USDA Undersecretary for Trade and Foreign Agricultural Affairs and former Indiana State Department of Agriculture Director Ted McKinney has been traveling the Hoosier state this week holding roundtable discussions with farmers and congressional leaders regarding trade, specifically the United States-Mexico-Canada Trade Agreement (USMCA).
McKinney says he remembers everyone saying, “Do no harm,” when they opened negotiations on what was then NAFTA. He says they’ve done better than that, providing valuable benefits for agriculture.
“One of the big ones is much more dairy access and we’ve brought down the unfairness, some might even say cheating, that Canada was doing with the creation of two new classes of milk and milk products. I think we got better access for wheat. There is some poultry, you know, in your listening and reading area, and with absolute certainty greater poultry (access).”
Another benefit is the brand-new chapter on biotechnology and the biosciences.
“Nowhere else around the world does a free trade agreement have that. So, by having that, we set a template that we can cut and paste, perhaps, into other agreements, and it’s a dandy. It not only includes biotech as we’ve known it, the so-called GMOs, but it also includes gene editing and the CRISPR technologies, which is the wave of the future.”

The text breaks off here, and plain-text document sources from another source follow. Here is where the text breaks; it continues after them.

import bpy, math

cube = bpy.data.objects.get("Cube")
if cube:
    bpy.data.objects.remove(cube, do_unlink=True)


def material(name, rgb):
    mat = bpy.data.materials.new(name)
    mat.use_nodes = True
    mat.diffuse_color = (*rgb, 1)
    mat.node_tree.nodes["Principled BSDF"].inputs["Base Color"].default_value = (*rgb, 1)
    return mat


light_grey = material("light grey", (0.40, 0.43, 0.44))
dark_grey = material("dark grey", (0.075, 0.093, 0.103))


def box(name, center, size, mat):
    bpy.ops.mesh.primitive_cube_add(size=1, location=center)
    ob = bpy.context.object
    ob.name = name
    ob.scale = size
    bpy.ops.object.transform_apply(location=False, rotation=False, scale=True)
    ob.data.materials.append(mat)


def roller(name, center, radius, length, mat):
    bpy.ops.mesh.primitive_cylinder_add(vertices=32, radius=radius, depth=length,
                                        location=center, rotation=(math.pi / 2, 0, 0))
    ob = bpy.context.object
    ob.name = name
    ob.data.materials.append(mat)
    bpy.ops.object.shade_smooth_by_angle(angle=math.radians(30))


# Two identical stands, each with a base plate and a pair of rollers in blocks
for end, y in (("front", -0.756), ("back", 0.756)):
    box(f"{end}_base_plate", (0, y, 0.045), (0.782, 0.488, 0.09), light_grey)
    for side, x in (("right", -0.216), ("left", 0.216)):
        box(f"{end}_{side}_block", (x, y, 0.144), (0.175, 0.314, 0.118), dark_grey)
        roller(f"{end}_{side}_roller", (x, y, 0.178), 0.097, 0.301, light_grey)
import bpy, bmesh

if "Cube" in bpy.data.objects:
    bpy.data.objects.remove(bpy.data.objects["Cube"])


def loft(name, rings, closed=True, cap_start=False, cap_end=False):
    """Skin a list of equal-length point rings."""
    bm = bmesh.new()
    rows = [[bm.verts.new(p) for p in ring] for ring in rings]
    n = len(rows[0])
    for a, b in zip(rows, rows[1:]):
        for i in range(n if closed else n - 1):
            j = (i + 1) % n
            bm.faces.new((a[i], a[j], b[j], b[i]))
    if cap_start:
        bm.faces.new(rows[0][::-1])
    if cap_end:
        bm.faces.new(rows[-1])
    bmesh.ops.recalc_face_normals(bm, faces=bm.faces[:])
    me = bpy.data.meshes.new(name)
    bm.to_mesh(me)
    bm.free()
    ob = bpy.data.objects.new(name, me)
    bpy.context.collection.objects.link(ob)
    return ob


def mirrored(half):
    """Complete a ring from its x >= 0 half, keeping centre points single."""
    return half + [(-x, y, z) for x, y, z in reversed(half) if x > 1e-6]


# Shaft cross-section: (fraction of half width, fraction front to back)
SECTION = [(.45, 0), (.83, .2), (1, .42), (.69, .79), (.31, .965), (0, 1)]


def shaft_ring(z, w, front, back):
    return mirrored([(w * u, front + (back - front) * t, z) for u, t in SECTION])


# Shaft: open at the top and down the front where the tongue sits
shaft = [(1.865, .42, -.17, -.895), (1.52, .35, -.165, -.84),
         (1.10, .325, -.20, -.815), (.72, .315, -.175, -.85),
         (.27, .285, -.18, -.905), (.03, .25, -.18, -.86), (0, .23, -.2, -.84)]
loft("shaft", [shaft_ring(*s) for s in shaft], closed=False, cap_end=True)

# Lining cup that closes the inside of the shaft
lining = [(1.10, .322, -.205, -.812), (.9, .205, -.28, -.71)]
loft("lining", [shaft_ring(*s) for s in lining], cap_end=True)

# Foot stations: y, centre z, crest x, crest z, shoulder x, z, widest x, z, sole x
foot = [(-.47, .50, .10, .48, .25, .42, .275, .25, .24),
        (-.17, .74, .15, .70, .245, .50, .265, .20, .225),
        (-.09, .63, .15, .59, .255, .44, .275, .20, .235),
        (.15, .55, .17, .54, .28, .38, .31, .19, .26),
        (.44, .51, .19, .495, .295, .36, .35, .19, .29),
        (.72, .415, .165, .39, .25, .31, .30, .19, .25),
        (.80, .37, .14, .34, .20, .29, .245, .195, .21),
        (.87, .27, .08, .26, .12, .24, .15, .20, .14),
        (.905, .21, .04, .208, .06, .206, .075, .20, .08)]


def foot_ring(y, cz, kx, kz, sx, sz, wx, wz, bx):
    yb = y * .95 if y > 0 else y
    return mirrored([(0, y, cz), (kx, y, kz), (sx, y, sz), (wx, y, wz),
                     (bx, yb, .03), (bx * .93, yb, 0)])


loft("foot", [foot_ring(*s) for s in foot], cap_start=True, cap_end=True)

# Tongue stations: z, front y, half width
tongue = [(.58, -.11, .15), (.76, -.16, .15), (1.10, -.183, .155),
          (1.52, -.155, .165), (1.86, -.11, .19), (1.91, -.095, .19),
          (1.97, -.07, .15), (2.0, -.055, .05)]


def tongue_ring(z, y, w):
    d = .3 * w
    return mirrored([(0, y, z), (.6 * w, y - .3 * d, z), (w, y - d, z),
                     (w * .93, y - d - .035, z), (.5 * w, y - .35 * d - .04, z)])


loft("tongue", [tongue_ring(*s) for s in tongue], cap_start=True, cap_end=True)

McKinney continued, “Then finally there’s been a complete rewrite of the sanitary and phytosanitary chapters, and for those that know that, that’s usually where you get screwed around the world. People start playing with what’s safe and what’s not safe. I look to Europe. ‘Those GMOs, they’re just not safe. We can’t do that,’- come on.”
McKinney says he understands that Congress is doing their due diligence in looking over USMCA; however, “Now that the August recess is coming to a close September 6, it’s time to get it done. It’s time to bring it forward for the benefit of all three countries.”
McKinney began the day on Thursday in South Bend with US Representative Jackie Walorski before coming to Lafayette with Congressman Jim Baird.